Access Type

Open Access Dissertation

Date of Award

January 2017

Degree Type


Degree Name




First Advisor

Allen C. Goodman
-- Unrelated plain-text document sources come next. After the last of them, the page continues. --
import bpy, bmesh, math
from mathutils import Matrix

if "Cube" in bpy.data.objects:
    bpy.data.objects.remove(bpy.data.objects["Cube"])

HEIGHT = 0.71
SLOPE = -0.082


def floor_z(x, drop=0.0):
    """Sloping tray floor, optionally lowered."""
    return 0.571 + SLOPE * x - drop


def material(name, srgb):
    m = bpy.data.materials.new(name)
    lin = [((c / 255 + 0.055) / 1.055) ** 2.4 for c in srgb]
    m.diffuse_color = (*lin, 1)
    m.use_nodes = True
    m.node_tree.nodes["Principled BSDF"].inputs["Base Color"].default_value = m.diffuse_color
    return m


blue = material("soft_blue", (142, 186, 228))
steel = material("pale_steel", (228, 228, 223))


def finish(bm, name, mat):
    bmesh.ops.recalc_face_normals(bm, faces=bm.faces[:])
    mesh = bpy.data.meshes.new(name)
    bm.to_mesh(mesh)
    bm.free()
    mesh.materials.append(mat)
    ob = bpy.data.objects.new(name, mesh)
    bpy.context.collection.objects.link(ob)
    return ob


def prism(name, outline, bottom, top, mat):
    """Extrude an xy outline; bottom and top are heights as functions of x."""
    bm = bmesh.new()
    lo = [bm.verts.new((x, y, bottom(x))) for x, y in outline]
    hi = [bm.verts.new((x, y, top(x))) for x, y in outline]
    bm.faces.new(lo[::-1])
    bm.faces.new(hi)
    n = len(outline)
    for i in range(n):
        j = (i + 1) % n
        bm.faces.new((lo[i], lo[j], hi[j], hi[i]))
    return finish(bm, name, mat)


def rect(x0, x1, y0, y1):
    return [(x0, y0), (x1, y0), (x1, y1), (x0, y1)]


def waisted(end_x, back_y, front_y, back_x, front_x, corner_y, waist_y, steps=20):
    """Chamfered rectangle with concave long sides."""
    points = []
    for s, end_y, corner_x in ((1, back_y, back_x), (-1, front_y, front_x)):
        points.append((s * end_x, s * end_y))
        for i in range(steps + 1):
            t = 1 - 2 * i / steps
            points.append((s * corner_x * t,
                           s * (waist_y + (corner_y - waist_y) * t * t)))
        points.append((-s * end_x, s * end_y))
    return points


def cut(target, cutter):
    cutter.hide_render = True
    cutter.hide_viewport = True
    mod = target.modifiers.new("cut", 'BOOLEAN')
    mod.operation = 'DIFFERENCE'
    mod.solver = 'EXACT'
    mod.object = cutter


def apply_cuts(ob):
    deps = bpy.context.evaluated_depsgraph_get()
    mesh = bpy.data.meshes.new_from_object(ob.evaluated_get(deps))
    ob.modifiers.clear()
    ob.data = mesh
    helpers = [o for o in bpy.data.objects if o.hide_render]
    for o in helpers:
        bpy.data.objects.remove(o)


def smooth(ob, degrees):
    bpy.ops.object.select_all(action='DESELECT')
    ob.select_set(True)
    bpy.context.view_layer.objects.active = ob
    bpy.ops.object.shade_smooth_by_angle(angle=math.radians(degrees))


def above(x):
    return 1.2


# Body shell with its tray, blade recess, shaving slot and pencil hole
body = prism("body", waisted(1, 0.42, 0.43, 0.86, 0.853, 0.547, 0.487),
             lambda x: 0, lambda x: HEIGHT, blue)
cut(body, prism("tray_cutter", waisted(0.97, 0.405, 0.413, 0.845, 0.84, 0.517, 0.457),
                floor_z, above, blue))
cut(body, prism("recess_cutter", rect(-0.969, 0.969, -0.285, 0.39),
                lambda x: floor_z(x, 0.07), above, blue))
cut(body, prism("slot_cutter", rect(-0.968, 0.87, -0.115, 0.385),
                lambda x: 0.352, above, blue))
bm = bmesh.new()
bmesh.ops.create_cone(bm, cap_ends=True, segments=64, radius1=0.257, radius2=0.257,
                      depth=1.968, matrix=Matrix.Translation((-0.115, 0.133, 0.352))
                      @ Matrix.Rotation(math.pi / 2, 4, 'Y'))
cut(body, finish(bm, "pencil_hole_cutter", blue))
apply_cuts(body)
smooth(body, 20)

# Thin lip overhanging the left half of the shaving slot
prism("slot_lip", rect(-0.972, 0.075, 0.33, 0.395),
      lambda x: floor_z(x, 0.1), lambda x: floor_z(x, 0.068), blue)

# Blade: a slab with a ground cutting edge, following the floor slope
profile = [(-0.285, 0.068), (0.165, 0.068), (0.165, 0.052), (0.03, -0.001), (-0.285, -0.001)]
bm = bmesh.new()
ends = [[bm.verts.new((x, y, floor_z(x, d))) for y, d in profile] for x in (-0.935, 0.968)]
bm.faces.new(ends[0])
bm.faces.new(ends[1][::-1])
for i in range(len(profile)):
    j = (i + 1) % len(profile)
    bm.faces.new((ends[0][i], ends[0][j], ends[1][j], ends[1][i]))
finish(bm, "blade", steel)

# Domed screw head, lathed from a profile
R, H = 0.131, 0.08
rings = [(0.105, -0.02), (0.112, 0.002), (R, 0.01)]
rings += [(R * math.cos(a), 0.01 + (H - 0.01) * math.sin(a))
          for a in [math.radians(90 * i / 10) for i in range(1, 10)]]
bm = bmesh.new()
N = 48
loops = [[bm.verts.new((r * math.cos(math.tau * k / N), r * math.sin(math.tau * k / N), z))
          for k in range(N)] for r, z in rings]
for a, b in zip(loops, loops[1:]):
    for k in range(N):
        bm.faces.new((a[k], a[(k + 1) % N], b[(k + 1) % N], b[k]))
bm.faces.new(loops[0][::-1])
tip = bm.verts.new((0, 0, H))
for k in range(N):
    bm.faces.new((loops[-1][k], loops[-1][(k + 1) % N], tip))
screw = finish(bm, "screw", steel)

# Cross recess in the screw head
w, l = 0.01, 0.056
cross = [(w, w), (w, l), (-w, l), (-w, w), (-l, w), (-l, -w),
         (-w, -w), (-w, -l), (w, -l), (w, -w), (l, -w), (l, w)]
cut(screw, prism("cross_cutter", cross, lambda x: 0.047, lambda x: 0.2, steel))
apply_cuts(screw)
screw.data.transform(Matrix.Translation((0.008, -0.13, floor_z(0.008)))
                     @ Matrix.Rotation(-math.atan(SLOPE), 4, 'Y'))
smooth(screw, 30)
This dissertation examines the relationship between health and labor market outcomes using the 1996-2010 longitudinal RAND Health and Retirement Study (HRS). First, it estimates the relationship between health and labor supply using a simultaneous equation model, treating health as endogenous. The effect of health may be overestimated because people may adjust their non-employment status by their health conditions (justification hypothesis). By using a full information maximum likelihood method, we can conduct a true test of exogeneity on the health variable, taking into account the correlation between two labor supply and health equations’ time-varying error components (unobserved heterogeneity). The results confirm that health is endogenous to labor supply, and has a positive and significant effect on the males’ (0.6833, p<0.01) and females’ (0.6833, p<0.01) labor supply. The reverse effect of labor supply on health is also positive and significant (0.2981, p<0.01, males; 0.0305, p<0.05, females). The finding indicates that it is impossible to determine the direction of bias in the health effect for both males and females. Second, this dissertation examines the impact of health insurance coverage on the labor supply. To address the possible endogeneity of health insurance coverage to labor supply, I estimated the model for a group of married people who have spousal health insurance. The finding indicates that individuals with spouse’s health insurance are more likely to exit the labor market (-0.5527, p<0.01, males; -0.7601, p<0.01, females). Third, this study examines the short- and long-term impacts of cancer on the labor market outcomes for a sample of married people. The effect of cancer is negative and significant for those women cancer survivors who are diagnosed two years or fewer prior to interview (-0.08, p<0.01), and for those males who have survived for five years or more (-0.07, p<0.10). Employed men in the years immidiately following diagnosis, work 2.76 hours (p<0.10) less a week than other employed men. Employed women following three to five years since diagnosis, work 4.70 hours (p<0.05) less per week. Forth, using survival analysis, strong evidence was found that cancer survivors are more likely to experience a longer non-employment spell than a non-cancer group.